    ‘… the Americans want to take the initiative, but a minimum level of calm is needed first. The timing must be right.’ On the big picture, he spelled out the realpolitik: ‘No-one has 6,000’ (he keeps using that figure, even though the true figure seems to be about half that number) ‘of their citizens wiped out and says they’ll do nothing.’ It was important that they didn’t act alone. That, of course, is the bottom line. We are all but irrelevant. The only choice for us was whether to go along in the hope of exerting some influence or to sit quietly on the sidelines and let them get on with it.

    Seemed then, and seems still, to be a reasonable appraisal.

  • Pete Baker

    And back on topic..

    Brian

    I put some of those national security protocols ‘above the fold’ here. [fixed link]

  • Brian

    Like the US government when they imprisoned countless innocent people in Guantanamo , you seem to have got the wrong guy, Khalid Sheikh Mohammed was never a British resident, indeed despite his considerable ability with disguises, it seems certain he has never set foot in Ireland or the UK.

    Why you would even ask if Manningham-Buller is to be believed, is beyond me, as she told lies for a living and as she rose to the top of her profession, one can only presume she did it well.

    Still I will give the old gal one thing she has a sense of humour.

    ““They said the Americans say he is very proud of his achievements when questioned about it. It wasn’t actually until after I retired that I read that in fact he had been waterboarded more than 163 times.”

    As much as I despise Khalid Mohammed, perhaps the lying old bag should try water boarding herself, It certainly would take that smirk off her face.

  • It is extremely unlikely that EM-B would ever have been informed of the methods of interrogation being used by the CIA. They would simply pass on the information gained to a friendly countries intelligence agency if the information related to a specific threat in or to that country.

  • II

    Come on, are you telling me the lads would not have sat around with their limey allies, with a few beers after a hard days work torturing people, boasting about how Khalid Mohamed squealed like a pig, etc,etc.

    Your be telling me next the Brits do not have their own sources within Pakistan, Moroccan, etc, intel, and they would not have past such info up the line for a shilling or two.

    Even if I were daft enough to believe such crap, as far as I am aware, Mi6, not being an equal opportunity employer, has not yet got around to hiring blind folk on the front line, so when its officers talked to people like Binyam Mohamed, the individual Brian is actually referring to, they may have noticed he had been knocked about a bit and acted accordingly. Instead of saying good on you mate and singing the first three verses of the star spangled banner and a ‘rendition’ of Pakistan Zindabad.

    What is that saying about all it takes is for evil to triumph is for goodmen to turn the other way.
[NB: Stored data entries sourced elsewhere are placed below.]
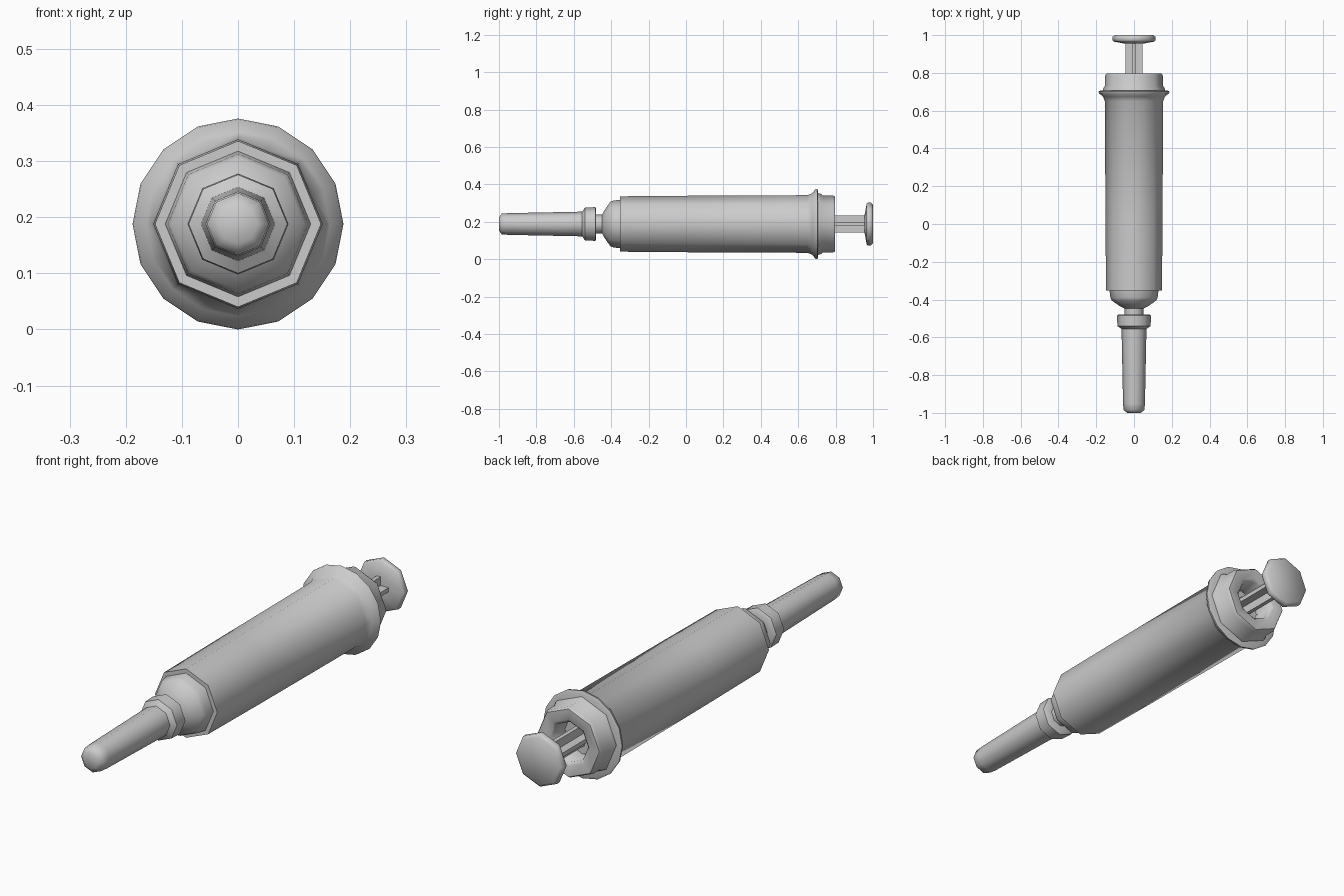
import bpy, bmesh, math

if "Cube" in bpy.data.objects:
    bpy.data.objects.remove(bpy.data.objects["Cube"])

AXIS_Z = 0.188
grey = bpy.data.materials.new("light grey plastic")
grey.diffuse_color = (0.6, 0.6, 0.6, 1)
grey.use_nodes = True
grey.node_tree.nodes["Principled BSDF"].inputs["Base Color"].default_value = grey.diffuse_color


def finish(name, bm, angle):
    bmesh.ops.recalc_face_normals(bm, faces=bm.faces)
    mesh = bpy.data.meshes.new(name)
    bm.to_mesh(mesh)
    bm.free()
    obj = bpy.data.objects.new(name, mesh)
    bpy.context.collection.objects.link(obj)
    mesh.materials.append(grey)
    bpy.ops.object.select_all(action='DESELECT')
    obj.select_set(True)
    bpy.context.view_layer.objects.active = obj
    bpy.ops.object.shade_smooth_by_angle(angle=math.radians(angle))
    return obj


def lathe(name, profile, sides=8, octagon=None, angle=50):
    """Sweep (y, radius) points round the long axis, ends closed.
    With 16 sides, rings outside the octagon range stay round."""
    bm = bmesh.new()
    rings = []
    for i, (y, r) in enumerate(profile):
        ring = []
        for k in range(sides):
            a = 2 * math.pi * k / sides
            flat = octagon and i in octagon and k % 2
            q = r * math.cos(math.pi / 8) if flat else r
            ring.append(bm.verts.new((q * math.sin(a), y, AXIS_Z + q * math.cos(a))))
        rings.append(ring)
    for a, b in zip(rings, rings[1:]):
        for k in range(sides):
            n = (k + 1) % sides
            bm.faces.new((a[k], a[n], b[n], b[k]))
    bm.faces.new(rings[0])
    bm.faces.new(rings[-1])
    return finish(name, bm, angle)


# Needle cap with rounded tip and collar
lathe("needle_cap", [(-1.0, 0.035), (-0.985, 0.055), (-0.95, 0.058), (-0.555, 0.066),
                     (-0.54, 0.088), (-0.485, 0.09), (-0.48, 0.083), (-0.48, 0.04)])
# Neck joining cap and nose
lathe("neck", [(-0.49, 0.05), (-0.43, 0.05)])
# Rounded nose of the barrel
lathe("nose", [(-0.448, 0.05), (-0.435, 0.075), (-0.405, 0.118), (-0.39, 0.125),
               (-0.35, 0.13)])
# Eight-sided barrel flaring into a sixteen-sided flange, hollow at the back
lathe("barrel", [(-0.352, 0.148), (0.0, 0.151), (0.65, 0.154), (0.675, 0.164),
                 (0.692, 0.186), (0.702, 0.188), (0.707, 0.175), (0.707, 0.085),
                 (0.0, 0.085)], sides=16, octagon={0, 1, 2, 7, 8})
# Back collar with an open hole
lathe("back_collar", [(0.70, 0.085), (0.705, 0.165), (0.718, 0.163), (0.732, 0.153),
                      (0.785, 0.153), (0.797, 0.146), (0.797, 0.10), (0.785, 0.086),
                      (0.70, 0.085)])

# Plunger rod: two crossed fins
for name, hx, hz in (("rod_fin_upright", 0.009, 0.046), ("rod_fin_level", 0.046, 0.009)):
    bm = bmesh.new()
    bmesh.ops.create_cube(bm, size=1)
    for v in bm.verts:
        v.co = (v.co.x * 2 * hx, 0.49 + v.co.y * 0.97, AXIS_Z + v.co.z * 2 * hz)
    finish(name, bm, 30)

# Thumb disc
lathe("thumb_disc", [(0.955, 0.05), (0.966, 0.108), (0.972, 0.114), (0.99, 0.114),
                     (1.0, 0.103)])
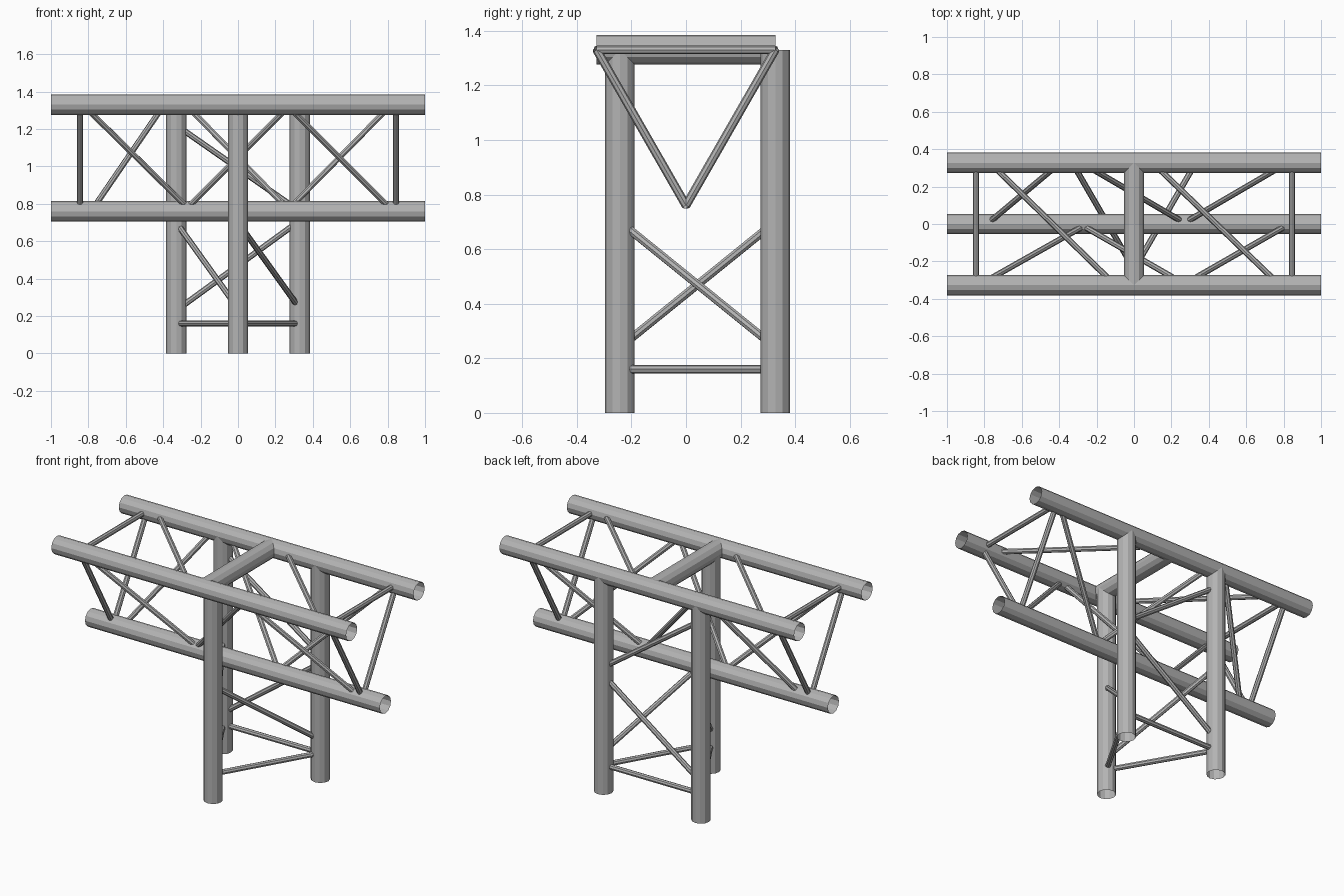
import bpy
import bmesh
from mathutils import Vector

# Remove the default cube
cube = bpy.data.objects.get("Cube")
if cube:
    bpy.data.objects.remove(cube, do_unlink=True)

# Single bare metal colour
metal = bpy.data.materials.new("grey_metal")
metal.use_nodes = True
grey = (0.45, 0.45, 0.45, 1)
metal.diffuse_color = grey
metal.node_tree.nodes["Principled BSDF"].inputs["Base Color"].default_value = grey

CHORD_R, BRACE_R = 0.054, 0.016
HALF, TOP_Z, LOW_Z = 0.327, 1.33, 0.76
LEG_X, FRONT_Y = 0.33, -0.242


def tube(name, start, end, radius=BRACE_R, sides=8):
    """Open-ended tube between two points."""
    start, end = Vector(start), Vector(end)
    axis = end - start
    bm = bmesh.new()
    bmesh.ops.create_cone(bm, cap_ends=False, segments=sides,
                          radius1=radius, radius2=radius, depth=axis.length)
    mesh = bpy.data.meshes.new(name)
    bm.to_mesh(mesh)
    bm.free()
    mesh.materials.append(metal)
    obj = bpy.data.objects.new(name, mesh)
    obj.rotation_mode = 'QUATERNION'
    obj.rotation_quaternion = axis.to_track_quat('Z', 'Y')
    obj.location = (start + end) / 2
    bpy.context.collection.objects.link(obj)
    return obj


def pipe(name, start, end):
    return tube(name, start, end, CHORD_R, 12)


# Three long chords of the beam and the cross tube
for name, y, z in (("front_chord", -HALF, TOP_Z), ("back_chord", HALF, TOP_Z),
                   ("lower_chord", 0, LOW_Z)):
    pipe(name, (-1, y, z), (1, y, z))
pipe("cross_tube", (0, -HALF, TOP_Z), (0, HALF, TOP_Z))

# Three legs
feet = {"front": (0, FRONT_Y), "left": (LEG_X, HALF), "right": (-LEG_X, HALF)}
for name, (x, y) in feet.items():
    pipe(name + "_leg", (x, y, 0), (x, y, TOP_Z))

# Triangular end frames of the beam
for side, x in (("left", 0.845), ("right", -0.845)):
    tube(side + "_end_top_brace", (x, -HALF, TOP_Z), (x, HALF, TOP_Z))
    for face, y in (("front", -HALF), ("back", HALF)):
        tube(f"{side}_end_{face}_brace", (x, y, TOP_Z), (x, 0, LOW_Z))

# Zigzag braces on the sloping faces: (upper x, lower x)
zigzags = {
    "front": (-HALF, ((-0.83, -0.25), (0.28, -0.29), (0.26, 0.83))),
    "back": (HALF, ((-0.395, -0.785), (-0.28, 0.28), (0.82, 0.26))),
}
for face, (y, spans) in zigzags.items():
    for upper, lower in spans:
        tube(face + "_diagonal", (upper, y, TOP_Z), (lower, 0, LOW_Z))

# Diagonals in the top plane: (back x, front x)
for back, front in ((-0.77, -0.10), (0.10, 0.78)):
    tube("top_diagonal", (back, HALF, TOP_Z), (front, -HALF, TOP_Z))

# Braces between the legs: (from, to, start height, end height)
links = (
    ("front", "left", 0.16, 0.16), ("front", "right", 0.16, 0.16),
    ("left", "right", 0.16, 0.16), ("front", "left", 0.70, 0.24),
    ("front", "right", 0.24, 0.70), ("left", "right", 0.71, 0.23),
    ("left", "right", 0.76, 1.22),
)
for a, b, za, zb in links:
    tube(f"{a}_to_{b}_leg_brace", (*feet[a], za), (*feet[b], zb))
Or some such.

  • Mickhall,

    Are you telling me the lads would not have sat around with their republican allies, with a few beers after a hard days work torturing people, boasting about how Kieran Doherty squealed like a pig, etc,etc.?

    That is how pira/rira/cira operate, and that is also why we will always win. We don’t need your tactics.

  • Michaelhenry

    the dissidents are not a real army they have never in over 20 years killed an armed british soldier and never will

  • Paddy

    Are you telling me the lads would not have sat around with their republican allies, with a few beers after a hard days work torturing people, boasting about how Kieran Doherty squealed like a pig, etc,etc.?

    That is how pira/rira/cira operate, and that is also why we will always win. We don’t need your tactics.

    You obviously don’t monitor Royal Legion type sites. Ex British forces terrorists are lower class nobodies. That is why so many of them end up homeless/in jail.

    Do all ex MI5/6 terrorists think they are Jesus Christ mark 2 in drag?
    http://tinyurl.com/yjuj7hm

  • Brian Walker

    Thank you Pete, that will be appreciated. Malcolm, I agree totoally with your reading of Mullin, who as we know is no slouch on the realities of justice.